A brittle metallic element usually found in combination with → gold and other → metals, used to → alloy stainless → steel and → lead, and, as bismuth telluride, in thermoelectric devices; symbol Te. → Atomic number 52; → atomic weight 127.60; → melting point 450°C; → boiling point 990°C; → specific gravity 6.24 at 20°C. It was discovered by the Roumanian mine director Franz Joseph Muller von Reichenstein in 1782 and overlooked for sixteen years until it was first isolated by German chemist Martin-Heinrich Klaproth in 1798. The Hungarian chemist Paul Kitaibel independently discovered tellurium in 1789, prior to Klaproth's work but after von Reichenstein.

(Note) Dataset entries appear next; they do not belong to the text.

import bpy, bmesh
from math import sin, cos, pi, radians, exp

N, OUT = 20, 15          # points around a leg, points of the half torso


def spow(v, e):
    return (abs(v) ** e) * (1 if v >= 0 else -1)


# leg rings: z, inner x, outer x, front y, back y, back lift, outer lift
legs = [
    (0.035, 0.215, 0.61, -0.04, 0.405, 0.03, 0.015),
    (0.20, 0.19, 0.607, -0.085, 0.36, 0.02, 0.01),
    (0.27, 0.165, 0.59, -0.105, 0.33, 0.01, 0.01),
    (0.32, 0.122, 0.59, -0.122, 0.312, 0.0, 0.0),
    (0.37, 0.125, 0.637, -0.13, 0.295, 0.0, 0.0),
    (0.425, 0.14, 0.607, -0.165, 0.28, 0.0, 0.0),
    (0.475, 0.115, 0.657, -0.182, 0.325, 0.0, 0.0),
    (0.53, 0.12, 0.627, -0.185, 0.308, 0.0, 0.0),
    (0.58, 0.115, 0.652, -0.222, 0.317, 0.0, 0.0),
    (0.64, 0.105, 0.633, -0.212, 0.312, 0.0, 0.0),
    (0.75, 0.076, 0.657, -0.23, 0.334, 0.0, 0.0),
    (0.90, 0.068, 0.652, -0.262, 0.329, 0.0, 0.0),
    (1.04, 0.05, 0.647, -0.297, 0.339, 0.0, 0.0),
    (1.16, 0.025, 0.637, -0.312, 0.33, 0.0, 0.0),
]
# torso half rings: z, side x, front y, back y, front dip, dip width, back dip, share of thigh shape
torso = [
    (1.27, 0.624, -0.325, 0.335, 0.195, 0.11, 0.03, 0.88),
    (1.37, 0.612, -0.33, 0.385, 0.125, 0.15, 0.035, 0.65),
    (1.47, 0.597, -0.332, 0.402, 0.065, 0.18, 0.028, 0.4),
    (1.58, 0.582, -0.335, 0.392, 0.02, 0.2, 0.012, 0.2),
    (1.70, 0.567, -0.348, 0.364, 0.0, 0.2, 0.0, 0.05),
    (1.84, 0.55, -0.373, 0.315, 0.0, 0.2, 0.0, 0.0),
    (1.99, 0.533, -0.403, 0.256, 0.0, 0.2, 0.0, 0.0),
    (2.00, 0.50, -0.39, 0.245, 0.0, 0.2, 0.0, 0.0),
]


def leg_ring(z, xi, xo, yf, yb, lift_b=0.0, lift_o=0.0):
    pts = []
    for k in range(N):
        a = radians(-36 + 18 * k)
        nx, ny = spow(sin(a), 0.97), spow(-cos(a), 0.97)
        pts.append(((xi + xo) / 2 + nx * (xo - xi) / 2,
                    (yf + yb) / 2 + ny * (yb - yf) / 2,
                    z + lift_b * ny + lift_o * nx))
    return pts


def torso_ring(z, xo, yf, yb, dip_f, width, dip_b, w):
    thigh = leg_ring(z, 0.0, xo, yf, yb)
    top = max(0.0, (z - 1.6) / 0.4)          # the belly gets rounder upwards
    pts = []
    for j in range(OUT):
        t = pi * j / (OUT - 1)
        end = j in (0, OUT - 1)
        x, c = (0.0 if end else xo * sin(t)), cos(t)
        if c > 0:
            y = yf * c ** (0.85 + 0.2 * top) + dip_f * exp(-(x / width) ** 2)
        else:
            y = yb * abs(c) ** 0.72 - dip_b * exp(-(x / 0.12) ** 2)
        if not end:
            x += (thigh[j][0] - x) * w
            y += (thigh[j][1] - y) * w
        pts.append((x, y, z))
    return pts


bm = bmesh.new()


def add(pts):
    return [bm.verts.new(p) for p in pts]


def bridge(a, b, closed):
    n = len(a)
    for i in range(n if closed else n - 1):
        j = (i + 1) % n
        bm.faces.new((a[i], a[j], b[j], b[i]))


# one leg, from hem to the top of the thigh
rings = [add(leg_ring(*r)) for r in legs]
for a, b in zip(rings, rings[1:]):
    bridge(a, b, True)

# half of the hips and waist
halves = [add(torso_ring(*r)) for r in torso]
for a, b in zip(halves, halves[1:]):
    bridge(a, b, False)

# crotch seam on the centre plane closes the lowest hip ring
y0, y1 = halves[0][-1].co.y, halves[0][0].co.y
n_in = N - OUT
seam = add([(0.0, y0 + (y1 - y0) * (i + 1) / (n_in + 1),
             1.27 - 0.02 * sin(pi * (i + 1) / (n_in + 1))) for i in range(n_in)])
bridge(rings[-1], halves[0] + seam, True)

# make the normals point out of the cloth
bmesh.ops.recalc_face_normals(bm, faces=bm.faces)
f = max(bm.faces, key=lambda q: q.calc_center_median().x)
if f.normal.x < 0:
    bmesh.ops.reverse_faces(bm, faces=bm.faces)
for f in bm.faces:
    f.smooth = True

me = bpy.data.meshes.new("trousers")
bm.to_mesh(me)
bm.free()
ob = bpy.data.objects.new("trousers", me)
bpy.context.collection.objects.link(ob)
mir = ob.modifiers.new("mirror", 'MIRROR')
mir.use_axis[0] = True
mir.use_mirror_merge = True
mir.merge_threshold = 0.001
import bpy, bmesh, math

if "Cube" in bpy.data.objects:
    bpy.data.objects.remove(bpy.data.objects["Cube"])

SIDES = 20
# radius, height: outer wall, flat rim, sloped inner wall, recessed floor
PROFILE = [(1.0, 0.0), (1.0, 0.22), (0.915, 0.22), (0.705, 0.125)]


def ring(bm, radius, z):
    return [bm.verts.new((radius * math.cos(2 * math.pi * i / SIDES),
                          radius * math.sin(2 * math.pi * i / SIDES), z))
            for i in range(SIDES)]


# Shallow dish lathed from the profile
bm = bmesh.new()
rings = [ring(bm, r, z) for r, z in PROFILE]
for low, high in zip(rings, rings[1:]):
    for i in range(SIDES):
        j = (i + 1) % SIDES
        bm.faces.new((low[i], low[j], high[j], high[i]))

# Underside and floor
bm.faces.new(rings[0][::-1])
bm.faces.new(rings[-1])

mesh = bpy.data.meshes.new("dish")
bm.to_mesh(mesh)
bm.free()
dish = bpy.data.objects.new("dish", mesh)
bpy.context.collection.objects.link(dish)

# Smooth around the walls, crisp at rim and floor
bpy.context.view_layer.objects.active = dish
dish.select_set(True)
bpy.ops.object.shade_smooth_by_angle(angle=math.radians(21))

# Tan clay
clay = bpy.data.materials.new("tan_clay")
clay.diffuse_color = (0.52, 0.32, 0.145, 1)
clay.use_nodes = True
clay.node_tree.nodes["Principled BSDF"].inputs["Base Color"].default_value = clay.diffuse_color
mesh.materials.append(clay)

From L. tellur-, from tellus "earth" + -ium a L. suffix occurring in the name of some chemical elements.